■ PROBLEM REQUIREMENTS: Every line below that contains the word "darkStone" must be copied.

■ EXCERPTED RECORDS:

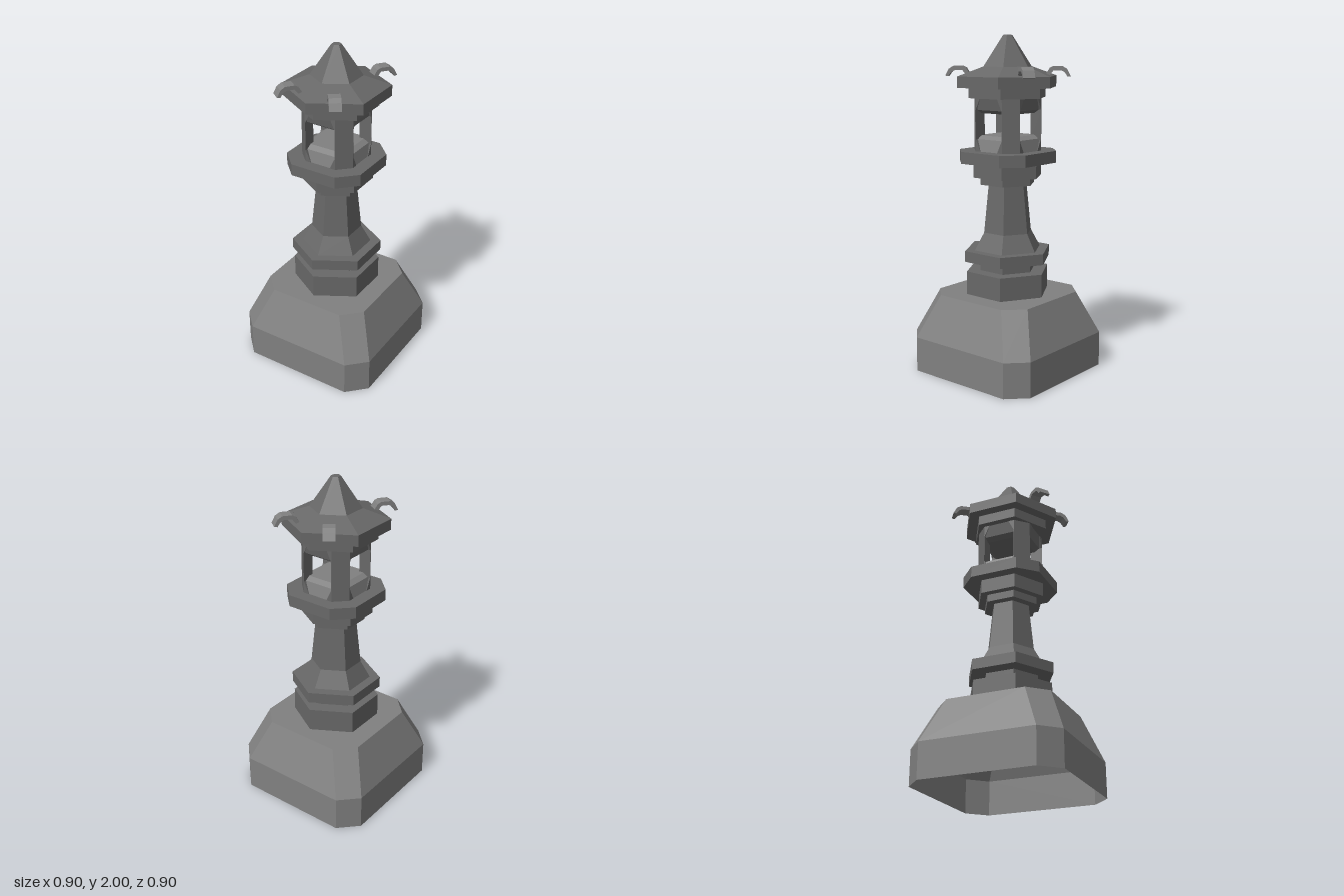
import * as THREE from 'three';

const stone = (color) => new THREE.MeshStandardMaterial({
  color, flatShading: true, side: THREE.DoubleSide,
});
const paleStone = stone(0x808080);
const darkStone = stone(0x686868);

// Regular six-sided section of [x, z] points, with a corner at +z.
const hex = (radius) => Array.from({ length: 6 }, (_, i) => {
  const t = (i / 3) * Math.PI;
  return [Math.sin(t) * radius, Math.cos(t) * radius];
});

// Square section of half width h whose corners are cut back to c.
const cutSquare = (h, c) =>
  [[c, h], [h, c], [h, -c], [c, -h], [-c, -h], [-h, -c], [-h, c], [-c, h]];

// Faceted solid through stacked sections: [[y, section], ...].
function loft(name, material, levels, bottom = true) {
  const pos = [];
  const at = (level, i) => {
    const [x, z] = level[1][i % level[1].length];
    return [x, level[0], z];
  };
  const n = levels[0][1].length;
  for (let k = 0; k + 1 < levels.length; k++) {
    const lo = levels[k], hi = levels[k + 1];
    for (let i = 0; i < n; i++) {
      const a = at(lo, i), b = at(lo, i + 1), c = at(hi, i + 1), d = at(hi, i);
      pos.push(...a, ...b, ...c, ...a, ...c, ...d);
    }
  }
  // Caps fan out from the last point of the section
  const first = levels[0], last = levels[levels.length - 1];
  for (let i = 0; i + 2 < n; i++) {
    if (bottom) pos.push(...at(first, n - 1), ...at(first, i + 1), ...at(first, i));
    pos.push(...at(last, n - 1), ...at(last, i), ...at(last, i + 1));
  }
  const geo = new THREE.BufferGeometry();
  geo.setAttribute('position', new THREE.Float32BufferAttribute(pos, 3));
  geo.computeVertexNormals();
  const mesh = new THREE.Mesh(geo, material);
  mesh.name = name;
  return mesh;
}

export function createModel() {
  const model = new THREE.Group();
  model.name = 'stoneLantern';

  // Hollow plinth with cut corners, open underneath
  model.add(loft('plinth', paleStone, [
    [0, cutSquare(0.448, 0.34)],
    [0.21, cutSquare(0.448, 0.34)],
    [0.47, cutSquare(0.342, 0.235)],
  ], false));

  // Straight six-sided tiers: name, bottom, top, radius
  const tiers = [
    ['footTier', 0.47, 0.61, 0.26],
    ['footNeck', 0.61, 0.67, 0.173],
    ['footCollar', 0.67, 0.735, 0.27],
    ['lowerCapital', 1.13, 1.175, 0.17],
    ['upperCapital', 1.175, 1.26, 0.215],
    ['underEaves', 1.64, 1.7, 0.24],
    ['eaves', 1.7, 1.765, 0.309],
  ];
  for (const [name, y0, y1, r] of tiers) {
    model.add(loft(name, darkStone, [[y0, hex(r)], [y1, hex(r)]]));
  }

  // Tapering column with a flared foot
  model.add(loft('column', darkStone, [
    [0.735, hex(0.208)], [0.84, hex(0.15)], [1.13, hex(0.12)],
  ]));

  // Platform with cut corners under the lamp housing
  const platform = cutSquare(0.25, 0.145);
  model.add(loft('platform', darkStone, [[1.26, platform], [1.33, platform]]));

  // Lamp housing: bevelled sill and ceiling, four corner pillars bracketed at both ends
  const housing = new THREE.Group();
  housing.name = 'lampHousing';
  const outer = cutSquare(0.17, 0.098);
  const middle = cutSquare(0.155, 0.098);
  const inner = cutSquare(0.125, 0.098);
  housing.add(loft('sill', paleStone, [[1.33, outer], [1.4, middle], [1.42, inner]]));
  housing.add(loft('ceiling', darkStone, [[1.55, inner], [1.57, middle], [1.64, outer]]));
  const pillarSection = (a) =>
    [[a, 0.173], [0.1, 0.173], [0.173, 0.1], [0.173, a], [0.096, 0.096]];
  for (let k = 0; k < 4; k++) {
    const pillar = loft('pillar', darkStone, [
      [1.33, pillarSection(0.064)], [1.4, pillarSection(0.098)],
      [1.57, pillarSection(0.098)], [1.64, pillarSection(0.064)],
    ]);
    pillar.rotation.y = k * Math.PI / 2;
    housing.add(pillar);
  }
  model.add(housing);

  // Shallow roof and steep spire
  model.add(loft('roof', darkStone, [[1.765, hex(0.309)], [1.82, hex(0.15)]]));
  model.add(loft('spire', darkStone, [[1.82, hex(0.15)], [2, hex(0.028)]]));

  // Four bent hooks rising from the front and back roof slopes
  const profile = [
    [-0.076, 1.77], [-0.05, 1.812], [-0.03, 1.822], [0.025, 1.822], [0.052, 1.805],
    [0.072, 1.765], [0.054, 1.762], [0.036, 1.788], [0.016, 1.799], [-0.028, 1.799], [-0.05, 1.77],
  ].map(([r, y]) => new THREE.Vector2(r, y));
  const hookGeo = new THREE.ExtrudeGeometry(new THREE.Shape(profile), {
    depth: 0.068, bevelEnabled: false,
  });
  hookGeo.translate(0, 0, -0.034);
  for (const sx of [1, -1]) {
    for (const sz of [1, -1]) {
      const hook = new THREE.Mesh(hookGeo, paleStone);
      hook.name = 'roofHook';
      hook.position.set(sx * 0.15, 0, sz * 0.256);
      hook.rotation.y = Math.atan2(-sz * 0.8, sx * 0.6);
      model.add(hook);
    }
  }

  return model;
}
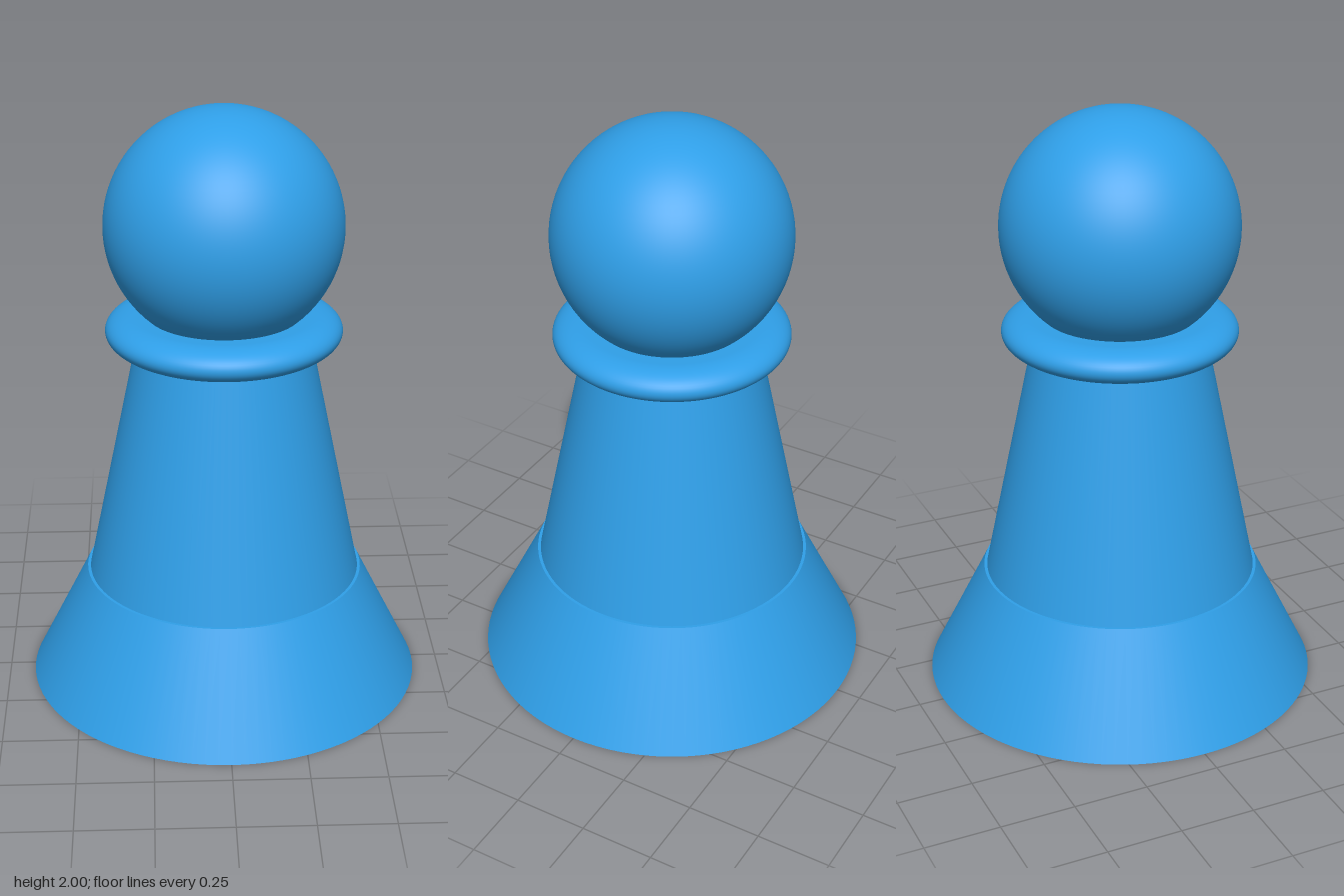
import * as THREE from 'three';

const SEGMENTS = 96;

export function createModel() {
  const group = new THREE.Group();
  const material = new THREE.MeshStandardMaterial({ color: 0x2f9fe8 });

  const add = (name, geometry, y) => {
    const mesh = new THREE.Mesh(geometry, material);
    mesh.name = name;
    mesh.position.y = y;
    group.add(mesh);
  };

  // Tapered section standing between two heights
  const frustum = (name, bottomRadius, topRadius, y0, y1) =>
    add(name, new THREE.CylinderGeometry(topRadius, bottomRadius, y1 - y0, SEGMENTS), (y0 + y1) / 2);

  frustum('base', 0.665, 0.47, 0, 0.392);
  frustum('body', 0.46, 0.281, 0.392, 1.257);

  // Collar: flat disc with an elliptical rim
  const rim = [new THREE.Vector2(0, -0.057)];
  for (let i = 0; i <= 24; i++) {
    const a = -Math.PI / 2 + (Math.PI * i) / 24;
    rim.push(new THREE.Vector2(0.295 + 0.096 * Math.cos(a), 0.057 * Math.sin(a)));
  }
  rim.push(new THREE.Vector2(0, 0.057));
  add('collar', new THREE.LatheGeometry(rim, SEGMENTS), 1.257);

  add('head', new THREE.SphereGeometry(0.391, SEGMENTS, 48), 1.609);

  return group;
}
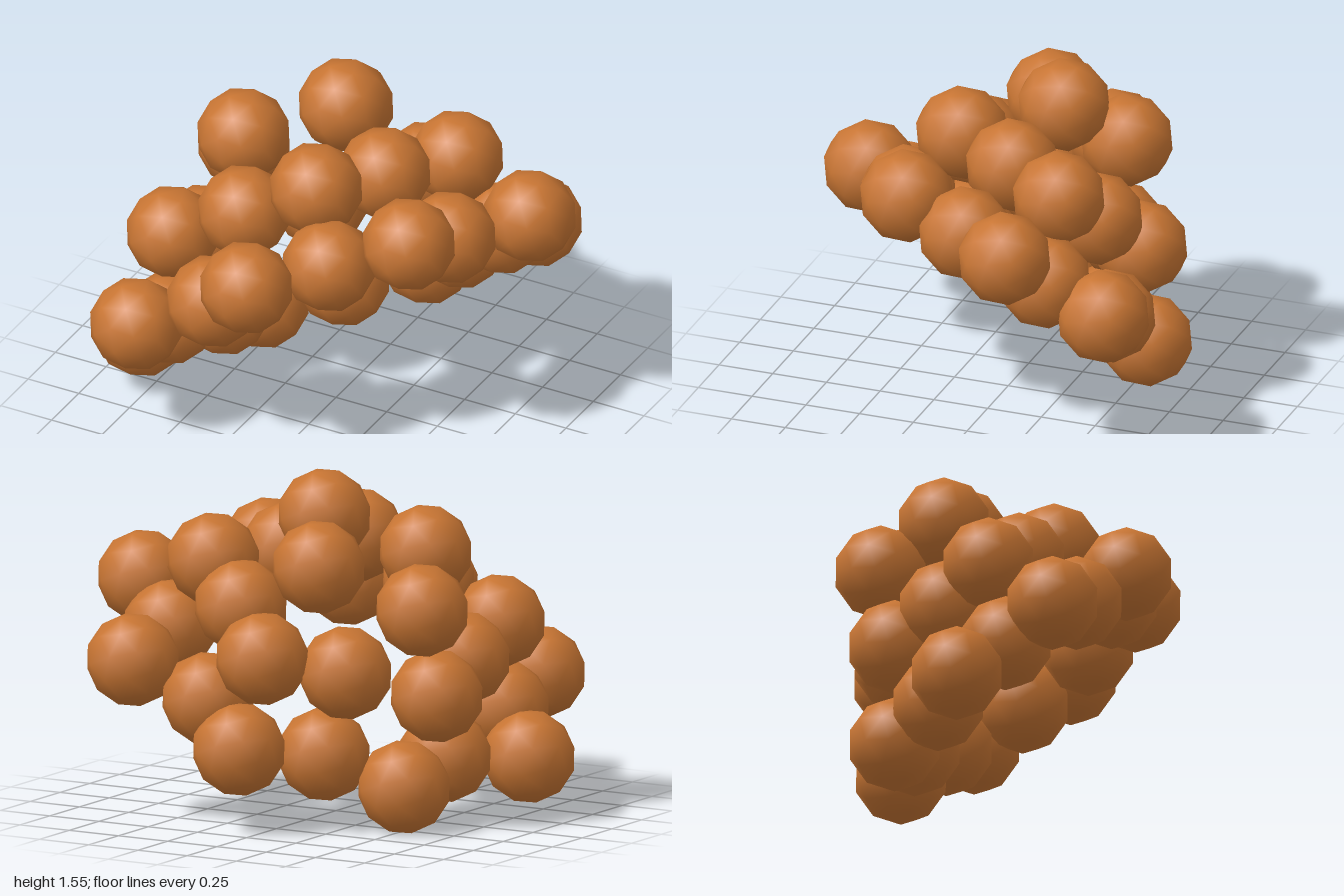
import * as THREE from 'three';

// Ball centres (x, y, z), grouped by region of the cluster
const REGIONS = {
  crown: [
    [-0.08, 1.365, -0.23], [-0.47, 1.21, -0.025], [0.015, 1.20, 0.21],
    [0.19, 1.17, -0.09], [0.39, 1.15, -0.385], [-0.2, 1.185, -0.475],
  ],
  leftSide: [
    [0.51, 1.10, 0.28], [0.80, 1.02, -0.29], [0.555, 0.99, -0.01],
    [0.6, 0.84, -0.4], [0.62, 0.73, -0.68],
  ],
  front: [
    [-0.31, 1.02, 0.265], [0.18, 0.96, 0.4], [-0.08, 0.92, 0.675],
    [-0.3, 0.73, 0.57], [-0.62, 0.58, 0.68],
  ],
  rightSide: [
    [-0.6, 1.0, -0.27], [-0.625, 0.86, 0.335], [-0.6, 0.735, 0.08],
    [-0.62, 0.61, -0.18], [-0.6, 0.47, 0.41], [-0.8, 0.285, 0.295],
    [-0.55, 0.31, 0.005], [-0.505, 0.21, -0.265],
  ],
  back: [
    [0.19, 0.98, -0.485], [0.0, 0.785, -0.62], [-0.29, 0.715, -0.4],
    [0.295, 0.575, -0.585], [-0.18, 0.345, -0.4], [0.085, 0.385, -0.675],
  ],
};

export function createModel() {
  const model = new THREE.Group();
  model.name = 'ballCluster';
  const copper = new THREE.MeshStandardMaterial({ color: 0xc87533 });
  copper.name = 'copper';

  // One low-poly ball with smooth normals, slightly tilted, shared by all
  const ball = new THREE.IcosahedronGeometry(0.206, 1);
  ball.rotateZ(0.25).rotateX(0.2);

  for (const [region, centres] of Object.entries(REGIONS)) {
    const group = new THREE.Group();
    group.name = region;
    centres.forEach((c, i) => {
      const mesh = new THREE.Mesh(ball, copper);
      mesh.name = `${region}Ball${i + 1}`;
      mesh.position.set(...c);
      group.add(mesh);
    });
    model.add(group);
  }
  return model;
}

■ RESPONSE BOX:
const darkStone = stone(0x686868);
    model.add(loft(name, darkStone, [[y0, hex(r)], [y1, hex(r)]]));
  model.add(loft('column', darkStone, [
  model.add(loft('platform', darkStone, [[1.26, platform], [1.33, platform]]));
  housing.add(loft('ceiling', darkStone, [[1.55, inner], [1.57, middle], [1.64, outer]]));
    const pillar = loft('pillar', darkStone, [
  model.add(loft('roof', darkStone, [[1.765, hex(0.309)], [1.82, hex(0.15)]]));
  model.add(loft('spire', darkStone, [[1.82, hex(0.15)], [2, hex(0.028)]]));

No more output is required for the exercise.